_ENTRIES SUPPLIED_
---*---
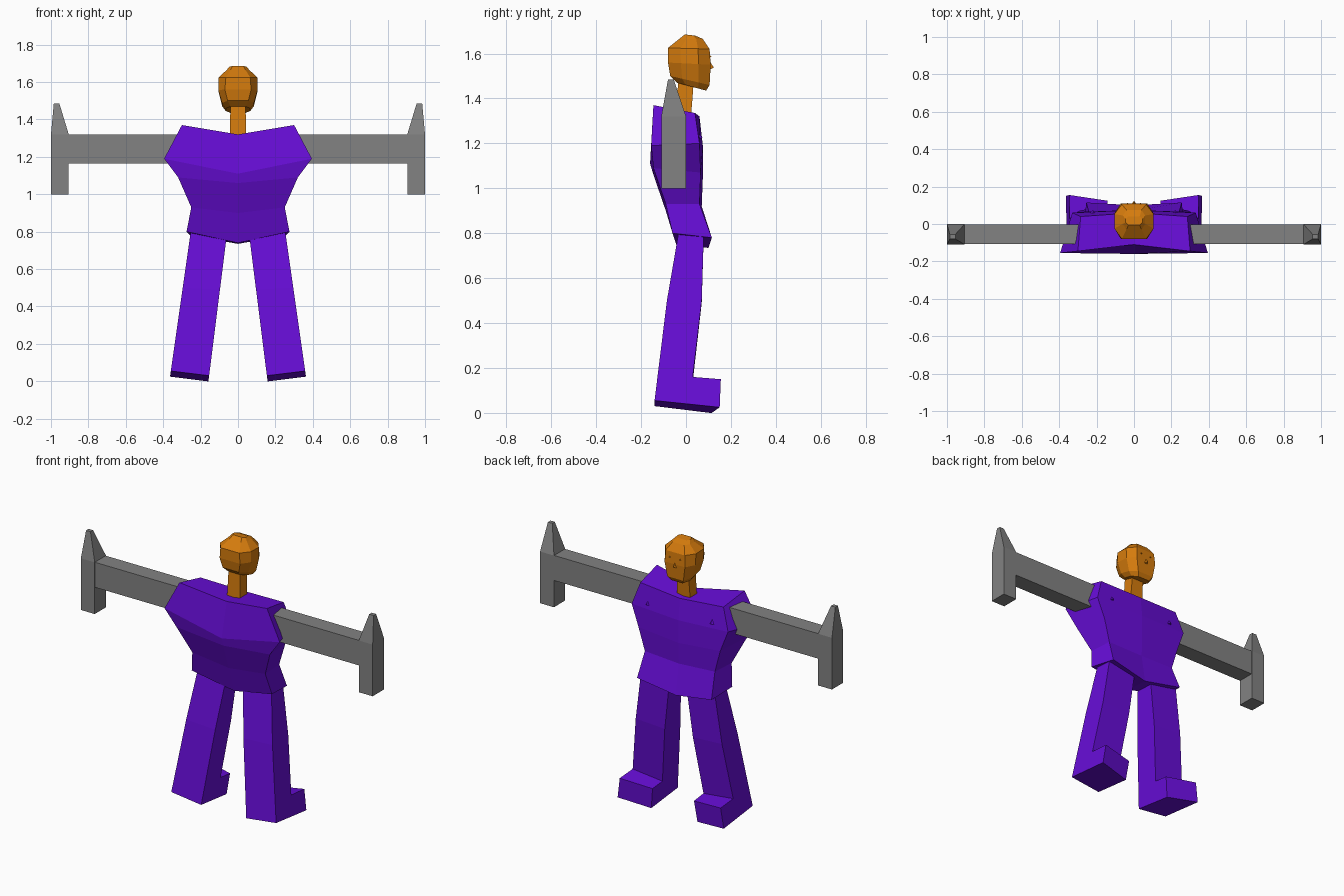
import bpy, bmesh, math
from mathutils import Vector

if "Cube" in bpy.data.objects:
    bpy.data.objects.remove(bpy.data.objects["Cube"])


def material(name, rgb):
    m = bpy.data.materials.new(name)
    m.diffuse_color = (*rgb, 1)
    m.use_nodes = True
    m.node_tree.nodes["Principled BSDF"].inputs["Base Color"].default_value = m.diffuse_color
    return m


PURPLE = material("purple_cloth", (0.135, 0.004, 0.68))
GREY = material("grey_metal", (0.225, 0.225, 0.225))
ORANGE = material("orange_skin", (0.67, 0.2, 0.004))


def make(name, verts, faces, mat):
    bm = bmesh.new()
    vs = [bm.verts.new(v) for v in verts]
    for f in faces:
        bm.faces.new([vs[i] for i in f])
    bmesh.ops.recalc_face_normals(bm, faces=bm.faces)
    me = bpy.data.meshes.new(name)
    bm.to_mesh(me)
    bm.free()
    me.materials.append(mat)
    ob = bpy.data.objects.new(name, me)
    bpy.context.collection.objects.link(ob)
    return ob


def loft(name, rings, mat, caps=None):
    """Join equal rings of points; caps lists the index groups closing each end."""
    n = len(rings[0])
    caps = caps or [tuple(range(n))]
    faces = [(r * n + i, r * n + (i + 1) % n, (r + 1) * n + (i + 1) % n, (r + 1) * n + i)
             for r in range(len(rings) - 1) for i in range(n)]
    last = (len(rings) - 1) * n
    faces += [c for c in caps] + [tuple(i + last for i in c) for c in caps]
    return make(name, [p for r in rings for p in r], faces, mat)


def rect(x0, x1, y0, y1, z):
    return [(x0, y0, z), (x1, y0, z), (x1, y1, z), (x0, y1, z)]


def flip(points):
    return [(-x, y, z) for x, y, z in points]


# torso: each row is back side, back middle, chest side, chest middle
def torso_ring(bs, bm_, fs, fm):
    return [bs, (0, *bm_), (-bs[0], *bs[1:]), (-fs[0], *fs[1:]), (0, *fm), fs]


torso_rows = [
    ((.30, -.145, 1.37), (-.11, 1.32), (.285, .04, 1.335), (.06, 1.32)),
    ((.395, -.155, 1.19), (-.16, 1.11), (.33, .06, 1.20), (.075, 1.19)),
    ((.32, -.145, 1.09), (-.145, 1.06), (.28, .065, 1.07), (.075, 1.05)),
    ((.25, -.09, .93), (-.09, .90), (.24, .06, .93), (.07, .92)),
    ((.275, -.06, .80), (-.04, .74), (.255, .115, .78), (.10, .735)),
]
loft("torso", [torso_ring(*r) for r in torso_rows], PURPLE, [(0, 1, 4, 5), (1, 2, 3, 4)])

# legs: one side profile (y, z), placed on a slanted outer and inner plane
leg_profile = [(-.03, .82), (-.085, .5), (-.14, .055), (.15, .025),
               (.155, .15), (.03, .16), (.07, .5), (.08, .82)]


def leg_side(top_x, foot_x, drop, pull):
    pts = []
    for y, z in leg_profile:
        t = (.82 - z) / .77
        pts.append((top_x + (foot_x - top_x) * t, y - pull * t * (y > .1), z - drop * t))
    return pts


outer = leg_side(.25, .36, 0, 0)
inner = leg_side(.055, .155, .025, .035)
leg_caps = [(0, 1, 6, 7), (1, 2, 5, 6), (2, 3, 4, 5)]
for side, fn in (("right", list), ("left", flip)):
    loft(side + "_leg", [fn(outer), fn(inner)], PURPLE, leg_caps)

# arm beam and the spiked end posts
loft("beam", [rect(-.95, .95, -.108, -.002, z) for z in (1.165, 1.32)], GREY)
post = [rect(.905, 1, -.11, 0, 1.0), rect(.905, 1, -.11, 0, 1.32),
        rect(.955, .985, -.08, -.055, 1.485)]
for side, fn in (("right", list), ("left", flip)):
    loft(side + "_post", [fn(r) for r in post], GREY)

# neck, leaning slightly forward
loft("neck", [rect(-.045, .045, -.045, .02, 1.29), rect(-.04, .04, -.035, .035, 1.48)], ORANGE)


# head: eight-sided rings of half width, narrow width, back y, front y, back z, front z
def head_ring(w, c, y0, y1, z0, z1):
    d = y1 - y0
    half = [(c, y0, z0), (w, y0 + d * .3, z0 + (z1 - z0) * .3),
            (w, y0 + d * .72, z0 + (z1 - z0) * .72), (c, y1, z1)]
    return half + flip(half)[::-1]


head_rows = [(.065, .04, -.04, .09, 1.47, 1.435), (.085, .055, -.07, .105, 1.50, 1.46),
             (.105, .07, -.08, .11, 1.56, 1.55), (.105, .065, -.08, .105, 1.625, 1.62),
             (.06, .04, -.03, .075, 1.665, 1.665), (.045, .03, -.005, .04, 1.685, 1.68)]
loft("head", [head_ring(*r) for r in head_rows], ORANGE)


# small raised triangles for nose, eyes and chest marks
def wedge(name, x, y, z, w, h, depth, mat):
    make(name, [(x - w, y, z - h), (x + w, y, z - h), (x, y, z + h), (x, y + depth, z - h * .5)],
         [(0, 1, 2), (0, 1, 3), (1, 2, 3), (2, 0, 3)], mat)


wedge("nose", 0, .10, 1.55, .018, .025, .024, ORANGE)
for side, s in (("right", 1), ("left", -1)):
    wedge(side + "_eye", s * .035, .10, 1.59, .014, .01, .014, ORANGE)
    wedge(side + "_chest_mark", s * .22, .05, 1.235, .025, .02, .024, PURPLE)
---*---
_WORK INSTRUCTIONS_
Your task is to write out, exactly, the line that contains "1.59, .014, .01, .014, ORANGE)" and each line after it to the end of the data, with no other lines.

_WRITTEN RESPONSE_
    wedge(side + "_eye", s * .035, .10, 1.59, .014, .01, .014, ORANGE)
    wedge(side + "_chest_mark", s * .22, .05, 1.235, .025, .02, .024, PURPLE)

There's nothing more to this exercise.